The unconventional reservoir “revolution” has led to the second-biggest oil boom in the US—the largest having started in 1859 with the US’ oil discovery in Pennsylvania. Perhaps more important than the volumes of oil and gas produced today from US unconventional reservoirs is the confidence the industry has gained from accomplishing production from shale, once seen as oil reservoirs’ impermeable seal.
In the years ahead as the industry continues to need unconventional reservoir technical and operational advancements, those now beginning their oil and gas careers will have major contributions to make.
Erdal Ozkan began his professorial career at Istanbul Technical University in 1989. After serving as a research associate at TU during 1997–98, he joined the Colorado School of Mines in 1998 where he now is the director of the Unconventional Reservoir Engineering Project and co-director of the Marathon Center of Excellence for Reservoir Studies. The author or coauthor of three books and over 100 technical papers, his technical expertise includes reservoir engineering, modeling unsteady flows in porous media, pressure-transient analysis, horizontal and multilateral well technology, and unconventional oil and gas reservoirs.
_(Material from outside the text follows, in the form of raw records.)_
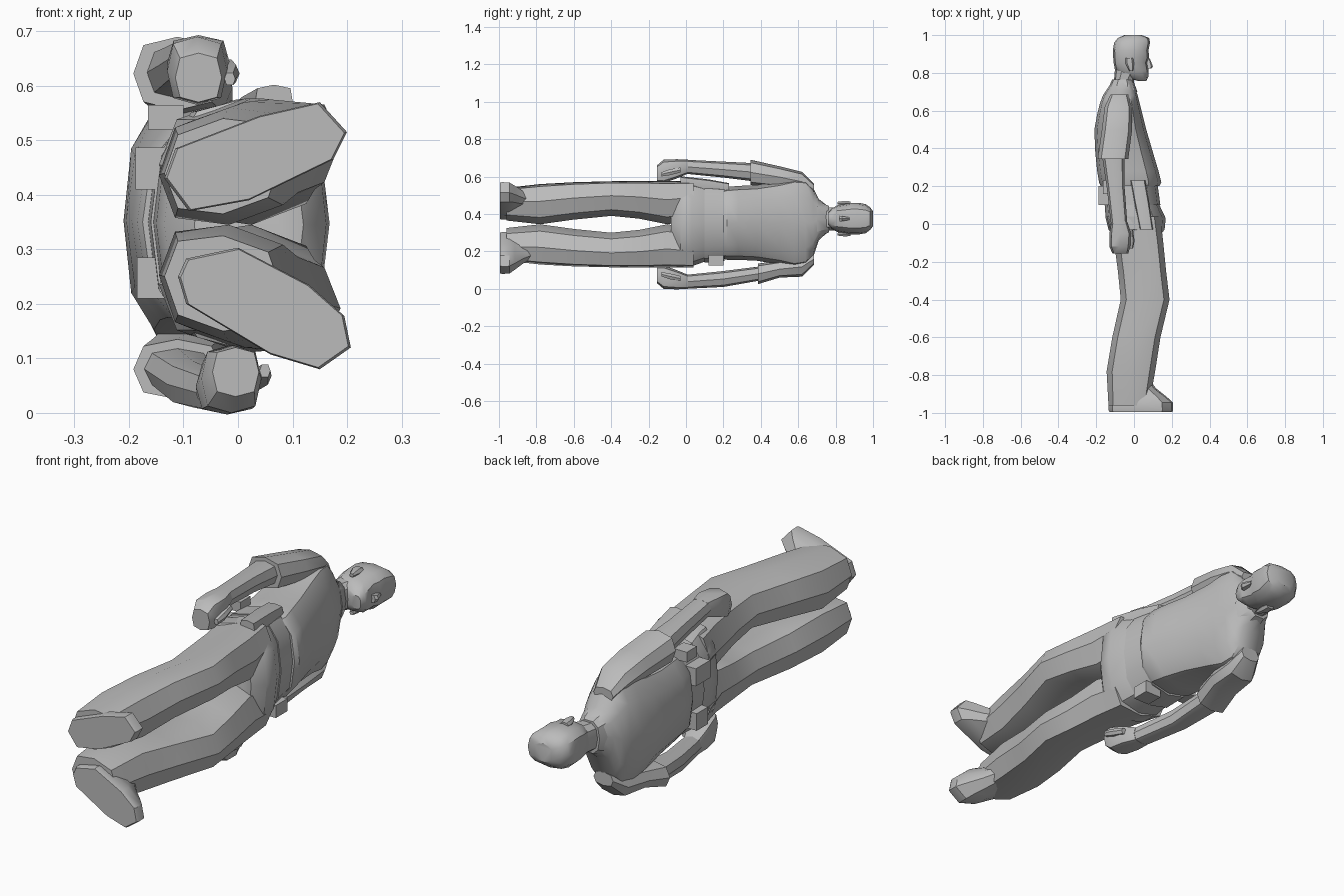
import bpy, bmesh, math

if "Cube" in bpy.data.objects:
    bpy.data.objects.remove(bpy.data.objects["Cube"])

grey = bpy.data.materials.new("plain_grey")
grey.use_nodes = True
COL = (0.5, 0.5, 0.5, 1)
grey.diffuse_color = COL
grey.node_tree.nodes["Principled BSDF"].inputs["Base Color"].default_value = COL
MID = 0.345  # height of the lying body's mirror plane
parts = []


def finish(name, bm):
    bmesh.ops.recalc_face_normals(bm, faces=bm.faces)
    me = bpy.data.meshes.new(name)
    bm.to_mesh(me)
    bm.free()
    me.materials.append(grey)
    ob = bpy.data.objects.new(name, me)
    bpy.context.collection.objects.link(ob)
    parts.append(ob)


def skin(name, rings):
    """Join rings of points into a closed skin."""
    bm = bmesh.new()
    rings = [[bm.verts.new(co) for co in ring] for ring in rings]
    for a, b in zip(rings, rings[1:]):
        for i in range(len(a)):
            j = (i + 1) % len(a)
            bm.faces.new((a[i], a[j], b[j], b[i]))
    bm.faces.new(rings[0])
    bm.faces.new(rings[-1])
    finish(name, bm)


def loft(name, sections, n=8, p=0.75, skew=0, side=1, lean=0):
    """Skin rounded sections (y, x0, x1, z0, z1); side=-1 mirrors to the left."""
    rings = []
    for y, x0, x1, z0, z1 in sections:
        ring = []
        for i in range(n):
            a = 2 * math.pi * i / n
            c, s = math.cos(a), math.sin(a)
            dx = math.copysign(abs(c) ** p, c) * (x1 - x0) / 2
            z = (z0 + z1) / 2 + math.copysign(abs(s) ** p, s) * (z1 - z0) / 2 + skew * dx
            x = (x0 + x1) / 2 + dx + lean * max(0, 0.3 - y)
            ring.append((x, y, MID + side * (z - MID)))
        rings.append(ring)
    skin(name, rings)


def shoe(name, outline, slope):
    """Stack shrinking copies of the (x, z) sole outline towards the ankle."""
    cx = sum(q[0] for q in outline) / len(outline)
    cz = sum(q[1] for q in outline) / len(outline)
    levels = [(-0.995, 0.97, 0), (-0.985, 1, 0), (-0.945, 0.99, 0),
              (-0.915, 0.85, -0.01), (-0.87, 0.65, -0.035), (-0.82, 0.5, -0.05)]
    skin(name, [[(cx + (x - cx) * k + off, y, cz + (z - cz) * k + slope * off)
                 for x, z in outline] for y, k, off in levels])


def box(name, x, y, z):
    bm = bmesh.new()
    bmesh.ops.create_cube(bm, size=1)
    for v in bm.verts:
        v.co = [(r[0] + r[1]) / 2 + c * (r[1] - r[0]) for r, c in zip((x, y, z), v.co)]
    finish(name, bm)


# Shirt and pelvis
loft("shirt", [(0.755, -0.115, -0.005, 0.30, 0.445), (0.71, -0.145, 0.01, 0.26, 0.48),
               (0.68, -0.165, 0.02, 0.17, 0.54), (0.64, -0.18, 0.03, 0.12, 0.59),
               (0.58, -0.195, 0.045, 0.11, 0.595),
               (0.50, -0.21, 0.065, 0.13, 0.575), (0.38, -0.205, 0.10, 0.15, 0.555),
               (0.28, -0.195, 0.13, 0.155, 0.55), (0.22, -0.185, 0.145, 0.155, 0.545),
               (0.20, -0.175, 0.135, 0.16, 0.54)], n=12)
loft("belt", [(0.205, -0.165, 0.125, 0.15, 0.55), (0.10, -0.16, 0.14, 0.14, 0.56)], n=12)
loft("trouser_seat", [(0.21, -0.16, 0.115, 0.16, 0.54), (0.10, -0.155, 0.135, 0.145, 0.555),
                      (0.03, -0.15, 0.168, 0.12, 0.575), (-0.03, -0.135, 0.162, 0.115, 0.577),
                      (-0.08, -0.08, 0.12, 0.20, 0.49)], n=12)
loft("collar", [(0.765, -0.115, -0.01, 0.30, 0.445), (0.755, -0.12, -0.002, 0.295, 0.45),
                (0.70, -0.145, 0.018, 0.27, 0.475)], n=10)

# Neck and head
loft("neck", [(0.70, -0.115, 0.0, 0.31, 0.435), (0.77, -0.105, 0.0, 0.31, 0.437),
              (0.83, -0.10, 0.03, 0.31, 0.44)], n=10)
loft("head", [(0.758, 0.02, 0.066, 0.345, 0.405), (0.78, -0.06, 0.076, 0.32, 0.43),
              (0.81, -0.10, 0.078, 0.303, 0.447), (0.855, -0.108, 0.07, 0.295, 0.455),
              (0.88, -0.11, 0.08, 0.29, 0.46), (0.92, -0.112, 0.077, 0.29, 0.46),
              (0.96, -0.105, 0.085, 0.297, 0.453), (0.985, -0.085, 0.08, 0.315, 0.435),
              (1.0, -0.05, 0.04, 0.335, 0.415)], n=12)
loft("nose", [(0.822, 0.06, 0.092, 0.357, 0.393), (0.835, 0.06, 0.10, 0.36, 0.39),
              (0.875, 0.06, 0.084, 0.368, 0.382)], n=6)
for nm, z in (("right_ear", 0.458), ("left_ear", 0.292)):
    loft(nm, [(0.81, -0.025, -0.005, z - 0.008, z + 0.008),
              (0.85, -0.045, 0.0, z - 0.014, z + 0.014),
              (0.88, -0.045, -0.005, z - 0.01, z + 0.01)], n=6)

# Limbs: each side differs a little in the sleeve and the swing of the arm
for nm, s, lean, cuff, out in (("right", 1, 0, 0.345, 0.69), ("left", -1, 0.15, 0.385, 0.665)):
    loft(nm + "_trouser_leg", [(0.04, -0.145, 0.14, 0.37, 0.575), (-0.10, -0.105, 0.155, 0.345, 0.577),
                               (-0.25, -0.085, 0.17, 0.375, 0.577), (-0.40, -0.07, 0.188, 0.39, 0.575),
                               (-0.60, -0.115, 0.14, 0.37, 0.57), (-0.78, -0.145, 0.112, 0.345, 0.56),
                               (-0.96, -0.135, 0.08, 0.365, 0.54)], skew=0.12, side=s)
    loft(nm + "_sleeve", [(0.685, -0.125, -0.03, 0.50, 0.56), (0.62, -0.155, -0.01, 0.52, 0.625),
                          (0.50, -0.17, -0.01, 0.54, out - 0.035), (cuff, -0.192, -0.03, 0.555, out)],
         side=s, lean=lean)
    loft(nm + "_forearm", [(0.40, -0.175, -0.05, 0.57, out - 0.02), (0.20, -0.145, -0.05, 0.595, 0.68),
                           (0.0, -0.122, -0.035, 0.615, 0.69)], side=s, lean=lean)
    loft(nm + "_hand", [(0.01, -0.12, -0.035, 0.615, 0.69), (-0.05, -0.13, -0.015, 0.59, 0.693),
                        (-0.12, -0.13, -0.02, 0.565, 0.69), (-0.155, -0.115, -0.03, 0.57, 0.66)],
         side=s, lean=lean, p=0.65)
    loft(nm + "_thumb", [(-0.03, -0.04, -0.005, 0.62, 0.65), (-0.09, -0.03, 0.003, 0.605, 0.64),
                         (-0.13, -0.025, -0.005, 0.60, 0.625)], n=6, side=s, lean=lean)

# Splayed shoes
shoe("right_shoe", [(-0.135, 0.43), (-0.09, 0.37), (0.02, 0.39), (0.175, 0.465),
                    (0.2, 0.515), (0.15, 0.57), (0.04, 0.545), (-0.115, 0.485)], 0.4)
shoe("left_shoe", [(-0.11, 0.25), (-0.095, 0.283), (0.0, 0.303), (0.13, 0.235), (0.195, 0.178),
                   (0.207, 0.12), (0.15, 0.08), (0.06, 0.107), (-0.095, 0.2)], -0.45)

# Belt equipment
loft("holster", [(0.23, -0.02, 0.06, 0.51, 0.565), (0.12, 0.0, 0.08, 0.51, 0.585),
                 (-0.03, 0.03, 0.102, 0.52, 0.602)], n=8, p=0.5)
box("front_pouch", (0.02, 0.10), (0.12, 0.20), (0.125, 0.18))
box("back_pouch", (-0.188, -0.13), (0.10, 0.20), (0.41, 0.487))
box("right_back_pouch", (-0.165, -0.10), (0.16, 0.23), (0.52, 0.565))
box("left_back_pouch", (-0.185, -0.12), (0.11, 0.19), (0.21, 0.285))

bpy.ops.object.select_all(action="DESELECT")
for ob in parts:
    ob.select_set(True)
bpy.context.view_layer.objects.active = parts[0]
bpy.ops.object.shade_smooth_by_angle(angle=math.radians(35))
Ozkan received SPE Distinguished Membership in 2009; the SPE Formation Evaluation Award in 2007; SPE’s A Peer Apart Award in 2007; and Distinguished Technical Editor Awards in 1998, 2006, and 2013, In addition, he received the distinguished alumni award from the University of Tulsa in 2007. He has been executive editor, associate editor, and editorial board member of several leading petroleum engineering journals. Ozkan has served as chair or cochair of several SPE conference and workshop committees; technical director of the SPE R&D Technical Section; and as an SPE Distinguished Lecturer during 2011–12.